This is a guest post on historic Rush, Arkansas from international photojournalist Jerry Nelson of Journey America. His comments are included below.
Rush, Arkansas is the leftover of a zinc mining town in the Ozark Mountains in north Central Arkansas. Thriving from 1880 until 1940, the mines were important in the development of the railroads.
When World War I broke out, the Rush Creek mines were at the epicenter of zinc mining in the state. Ten mining companies operated 13 mines — more than any other mining district within Arkansas.
The buildings and ruins still visible at Rush are all that remain of the mines and the families that lived, worked, worshiped and played there. All traces of other mining districts have disappeared and Rush is the only one left not just with the buildings, but the mines as well.
The Rush Historic District today looks as it did when it was at the epicenter.
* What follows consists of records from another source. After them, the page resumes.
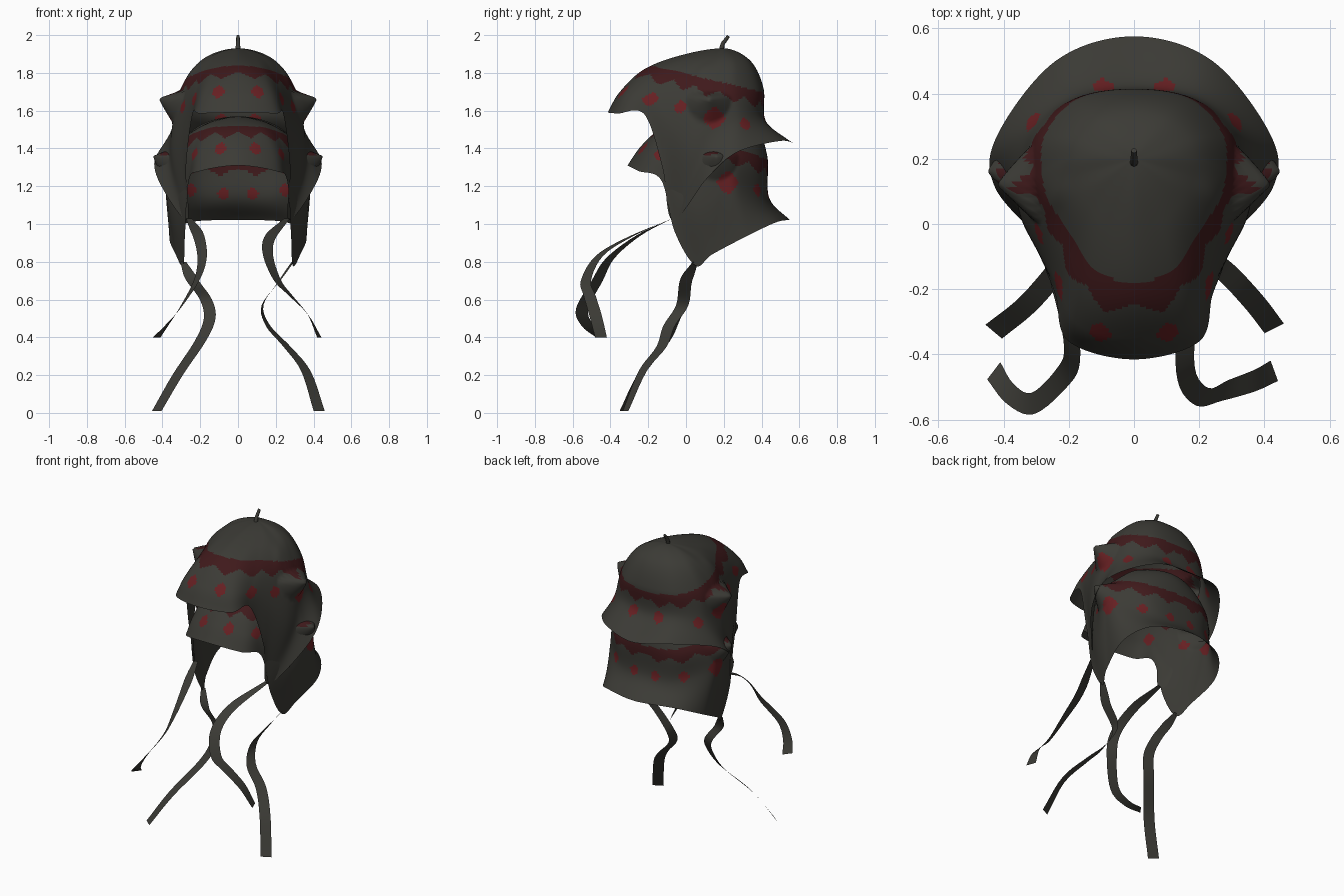
import bpy, bmesh
from math import atan2, cos, sin, radians, degrees, hypot
from mathutils import Vector

cube = bpy.data.objects.get("Cube")
if cube:
    bpy.data.objects.remove(cube)


def material(name, colour):
    mat = bpy.data.materials.new(name)
    mat.use_nodes = True
    mat.diffuse_color = (*colour, 1)
    bsdf = mat.node_tree.nodes["Principled BSDF"]
    bsdf.inputs["Base Color"].default_value = (*colour, 1)
    bsdf.inputs["Roughness"].default_value = 0.9
    return mat


CLOTH = material("dark olive cloth", (0.044, 0.043, 0.036))
BAND = material("dark red band", (0.05, 0.01, 0.011))
SPOT = material("red spots", (0.133, 0.014, 0.016))


def spline(points, steps):
    """Smooth path through points; the first and last only steer the ends."""
    path = []
    for i in range(1, len(points) - 2):
        a, b, c, d = points[i - 1:i + 3]
        for s in range(steps):
            t = s / steps
            path.append(0.5 * (2 * b + (c - a) * t + (2 * a - 5 * b + 4 * c - d) * t ** 2
                               + (3 * b - a - 3 * c + d) * t ** 3))
    return path + [points[-2]]


def flip(p):
    return Vector((-p.x, p.y, p.z))


def finish(name, bm, mats):
    mesh = bpy.data.meshes.new(name)
    bm.to_mesh(mesh)
    bm.free()
    for mat in mats:
        mesh.materials.append(mat)
    obj = bpy.data.objects.new(name, mesh)
    bpy.context.collection.objects.link(obj)
    for poly in mesh.polygons:
        poly.use_smooth = True
    return obj


def grid_faces(bm, rows):
    verts = [[bm.verts.new(p) for p in row] for row in rows]
    for r, s in zip(verts, verts[1:]):
        for i in range(len(r) - 1):
            bm.faces.new((r[i], r[i + 1], s[i + 1], s[i]))


def cap(name, apex, columns, horn, band_height, band_slope, spots):
    """Half a cap lofted from columns running front to back, then mirrored."""
    apex = Vector(apex)
    cols = []
    for column in columns:
        pts = [Vector(p) for p in column]
        before = Vector((-pts[0].x, 2 * apex.y - pts[0].y, pts[0].z))
        after = 2 * pts[-1] - pts[-2]
        cols.append(spline([before, apex] + pts + [after], 18))
    rings = []
    for ring in zip(*cols):
        ring = [flip(ring[1]), *ring, flip(ring[-2])]
        rings.append(spline(ring, 16))
    bm = bmesh.new()
    grid_faces(bm, rings)
    bmesh.ops.remove_doubles(bm, verts=bm.verts, dist=0.0002)
    bmesh.ops.recalc_face_normals(bm, faces=bm.faces)
    # scalloped band and diamond spots
    for face in bm.faces:
        c = face.calc_center_median()
        angle = degrees(atan2(abs(c.x), 0.12 - c.y))
        radius = hypot(c.x, c.y - 0.12)
        above = c.z - (band_height - band_slope * c.y)
        wave = abs((angle / 12.5) % 2 - 1)
        if -0.062 + 0.045 * wave < above < 0.03:
            face.material_index = 1
        for spot_angle, z, size in spots:
            across = abs(radians(angle - spot_angle)) * radius
            if across ** 1.3 + abs(c.z - z) ** 1.3 < size ** 1.3:
                face.material_index = 2
    # side horn with a steep ledge on top
    horn_y, horn_z, reach = horn
    for v in bm.verts:
        rise = v.co.z - horn_z
        away = hypot((v.co.y - horn_y) / 0.12, rise / (0.04 if rise > 0 else 0.13))
        if v.co.x > 0.1:
            v.co.x += reach * max(0, 1 - away)
    obj = finish(name, bm, (CLOTH, BAND, SPOT))
    mirror = obj.modifiers.new("mirror", 'MIRROR')
    mirror.use_clip = True
    mirror.merge_threshold = 0.001


# Upper cap: crown, shoulder, temple, rim for each column
cap("upper_cap", (0, 0.2, 1.93), [
    [(0, -.02, 1.895), (0, -.22, 1.82), (0, -.35, 1.70), (0, -.415, 1.59)],
    [(.08, 0, 1.885), (.13, -.19, 1.80), (.17, -.31, 1.69), (.2, -.36, 1.585)],
    [(.13, .05, 1.88), (.2, -.08, 1.78), (.23, -.18, 1.67), (.24, -.22, 1.58)],
    [(.16, .09, 1.875), (.25, 0, 1.75), (.285, -.09, 1.55), (.275, -.125, 1.3)],
    [(.18, .14, 1.87), (.28, .07, 1.74), (.35, .03, 1.4), (.27, -.07, 1.02)],
    [(.19, .2, 1.87), (.31, .15, 1.7), (.355, .15, 1.48), (.425, .11, 1.24)],
    [(.17, .26, 1.87), (.28, .27, 1.72), (.32, .29, 1.54), (.42, .27, 1.38)],
    [(.1, .32, 1.87), (.17, .38, 1.72), (.19, .395, 1.56), (.24, .5, 1.44)],
    [(0, .34, 1.865), (0, .41, 1.72), (0, .425, 1.54), (0, .575, 1.42)],
], (.12, 1.665, .1), 1.765, 0.24, [(13, 1.7, .036), (37, 1.66, .036), (63, 1.62, .036),
                                  (95, 1.56, .06), (122, 1.53, .034), (163, 1.55, .036)])

# Lower cap, tucked under the upper one
cap("lower_cap", (0, 0.15, 1.57), [
    [(0, 0, 1.555), (0, -.14, 1.5), (0, -.24, 1.41), (0, -.31, 1.31)],
    [(.1, .01, 1.545), (.14, -.12, 1.49), (.18, -.2, 1.38), (.2, -.25, 1.28)],
    [(.16, .04, 1.53), (.22, -.05, 1.46), (.25, -.11, 1.34), (.26, -.13, 1.23)],
    [(.19, .08, 1.52), (.27, 0, 1.42), (.3, -.04, 1.2), (.28, -.06, .96)],
    [(.21, .12, 1.51), (.32, .08, 1.38), (.345, .06, 1.1), (.29, .05, .78)],
    [(.21, .17, 1.51), (.36, .17, 1.37), (.38, .18, 1.17), (.33, .14, .84)],
    [(.2, .25, 1.52), (.32, .29, 1.37), (.36, .28, 1.19), (.36, .33, .94)],
    [(.11, .33, 1.52), (.2, .40, 1.34), (.2, .41, 1.14), (.25, .48, 1.01)],
    [(0, .36, 1.52), (0, .43, 1.36), (0, .44, 1.14), (0, .55, 1.02)],
], (.16, 1.36, .085), 1.455, 0.33, [(15, 1.4, .034), (42, 1.37, .034), (80, 1.28, .034),
                                   (105, 1.22, .06), (136, 1.18, .034), (166, 1.16, .034)])


def ribbon(name, path, start, end):
    """Flat strip along a path, its width turning from start to end degrees."""
    pts = [Vector(p) for p in path]
    line = spline([2 * pts[0] - pts[1]] + pts + [2 * pts[-1] - pts[-2]], 5)
    left, right = [], []
    for i, p in enumerate(line):
        t = i / (len(line) - 1)
        a = radians(start + (end - start) * t)
        half = Vector((cos(a), sin(a), 0)) * min(0.033, 0.015 + 0.15 * t)
        left.append(p - half)
        right.append(p + half)
    bm = bmesh.new()
    grid_faces(bm, [left, right])
    finish(name, bm, [CLOTH])


# Ribbons hanging from the ear flaps
ribbon("upper_ribbon_right", [(-.26, -.07, 1.03), (-.21, -.25, .94), (-.19, -.4, .82),
       (-.22, -.47, .7), (-.31, -.55, .55), (-.38, -.52, .46), (-.43, -.45, .4)], 0, -127)
ribbon("upper_ribbon_left", [(.26, -.07, 1.03), (.17, -.3, .93), (.16, -.46, .83),
       (.21, -.53, .7), (.28, -.51, .62), (.37, -.48, .52), (.43, -.45, .4)], 0, 110)
ribbon("lower_ribbon_right", [(-.29, .05, .8), (-.24, 0, .7), (-.17, .01, .6),
       (-.15, -.04, .5), (-.2, -.1, .38), (-.32, -.24, .2), (-.43, -.33, .01)], 0, -40)
ribbon("lower_ribbon_left", [(.29, .05, .8), (.22, 0, .7), (.13, -.02, .57),
       (.16, -.09, .46), (.26, -.13, .35), (.36, -.23, .22), (.43, -.32, .01)], 110, 27)

# Stem on the crown
curve = bpy.data.curves.new("stem", 'CURVE')
curve.dimensions = '3D'
curve.bevel_depth = 0.011
curve.bevel_resolution = 2
curve.use_fill_caps = True
stem = curve.splines.new('POLY')
stem.points.add(2)
for point, (y, z, r) in zip(stem.points, [(.185, 1.91, 1.3), (.195, 1.955, 1), (.225, 1.995, .8)]):
    point.co = (0, y, z, 1)
    point.radius = r
curve.materials.append(CLOTH)
bpy.context.collection.objects.link(bpy.data.objects.new("stem", curve))
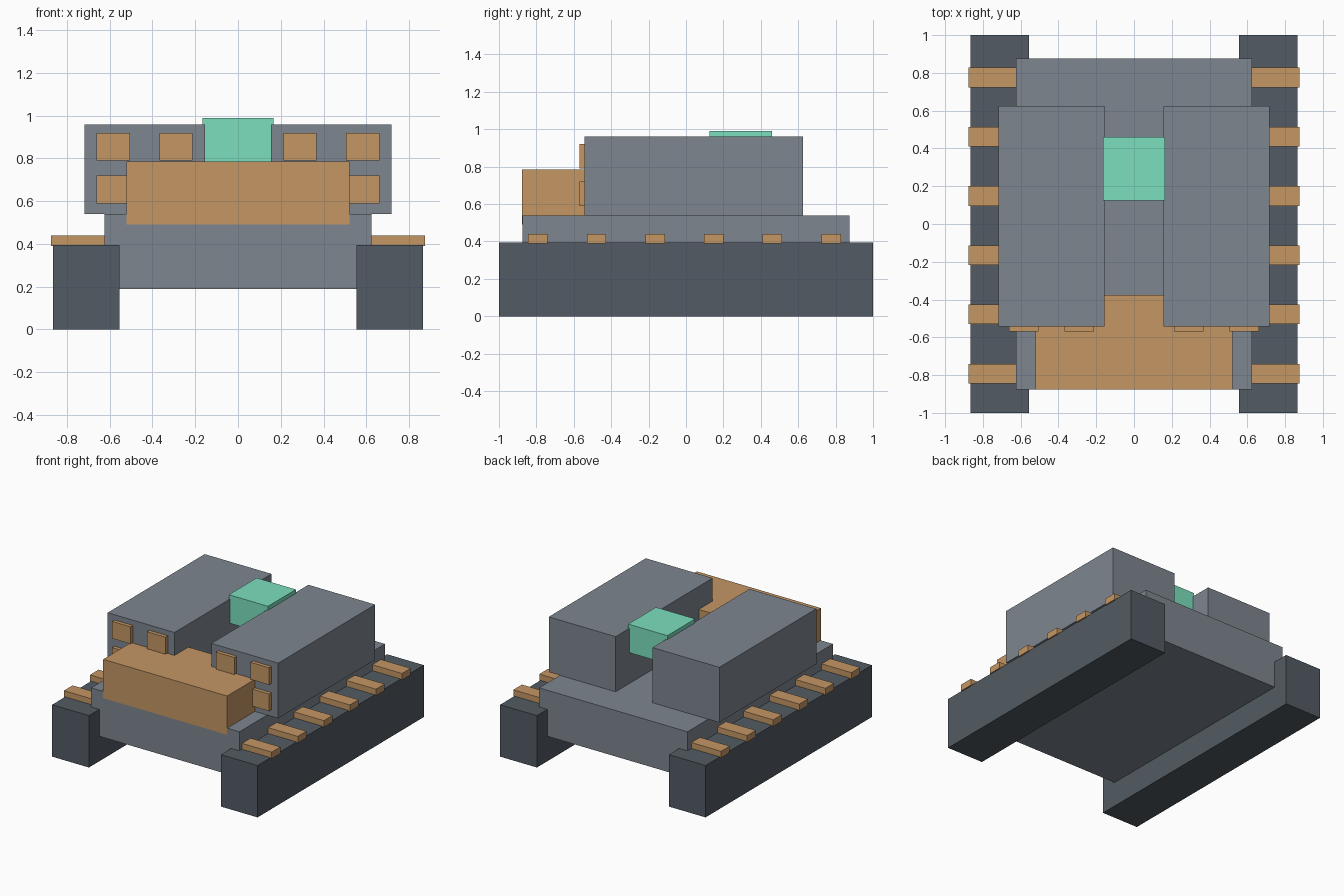
import bpy
import bmesh
from mathutils import Vector

if "Cube" in bpy.data.objects:
    bpy.data.objects.remove(bpy.data.objects["Cube"])


def material(name, rgb):
    m = bpy.data.materials.new(name)
    m.diffuse_color = (*rgb, 1)
    m.use_nodes = True
    m.node_tree.nodes["Principled BSDF"].inputs["Base Color"].default_value = m.diffuse_color
    return m


HULL = material("steel_grey", (0.21, 0.24, 0.28))
TRACK = material("dark_grey", (0.085, 0.105, 0.125))
ORANGE = material("ochre", (0.56, 0.31, 0.13))
GLASS = material("mint", (0.20, 0.74, 0.52))


def box(name, x, y, z, mat):
    """Box from its (min, max) range on each axis."""
    lo, hi = Vector((x[0], y[0], z[0])), Vector((x[1], y[1], z[1]))
    bm = bmesh.new()
    bmesh.ops.create_cube(bm, size=1)
    bmesh.ops.scale(bm, vec=hi - lo, verts=bm.verts)
    mesh = bpy.data.meshes.new(name)
    bm.to_mesh(mesh)
    bm.free()
    mesh.materials.append(mat)
    ob = bpy.data.objects.new(name, mesh)
    ob.location = (lo + hi) / 2
    bpy.context.collection.objects.link(ob)
    return ob


def pair(name, x, y, z, mat):
    """The same box on the right and the left."""
    box(name + "_right", x, y, z, mat)
    box(name + "_left", (-x[1], -x[0]), y, z, mat)


# Hull and tracks
box("hull", (-0.625, 0.625), (-0.875, 0.875), (0.19, 0.54), HULL)
pair("track", (0.555, 0.865), (-1, 1), (0, 0.395), TRACK)

# Cleats along the top of each track
for i in range(6):
    y = -0.792 + i * 0.3135
    pair(f"track_cleat_{i + 1}", (0.545, 0.875), (y - 0.052, y + 0.052), (0.39, 0.44), ORANGE)

# Launcher pods with a two by two set of front hatches
pair("launcher_pod", (0.155, 0.718), (-0.542, 0.625), (0.54, 0.96), HULL)
for row, z in enumerate((0.655, 0.855)):
    for col, x in enumerate((0.29, 0.583)):
        pair(f"pod_hatch_{row + 1}_{col + 1}", (x - 0.078, x + 0.078),
             (-0.57, -0.51), (z - 0.065, z + 0.065), ORANGE)

# Front housing and the sensor block held between the pods
box("front_housing", (-0.522, 0.522), (-0.876, -0.375), (0.49, 0.785), ORANGE)
box("sensor_block", (-0.165, 0.165), (0.125, 0.46), (0.775, 0.99), GLASS)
The ghost town, mines and waste piles are still visible in the bluffs and set the flavor of an abandoned mountain mining community.
The district was placed on the National Register of Historic Places in 1987.
Photos copyright Jerry Nelson, JourneyAmerica.org
Original content copyright Sonic Tremor Media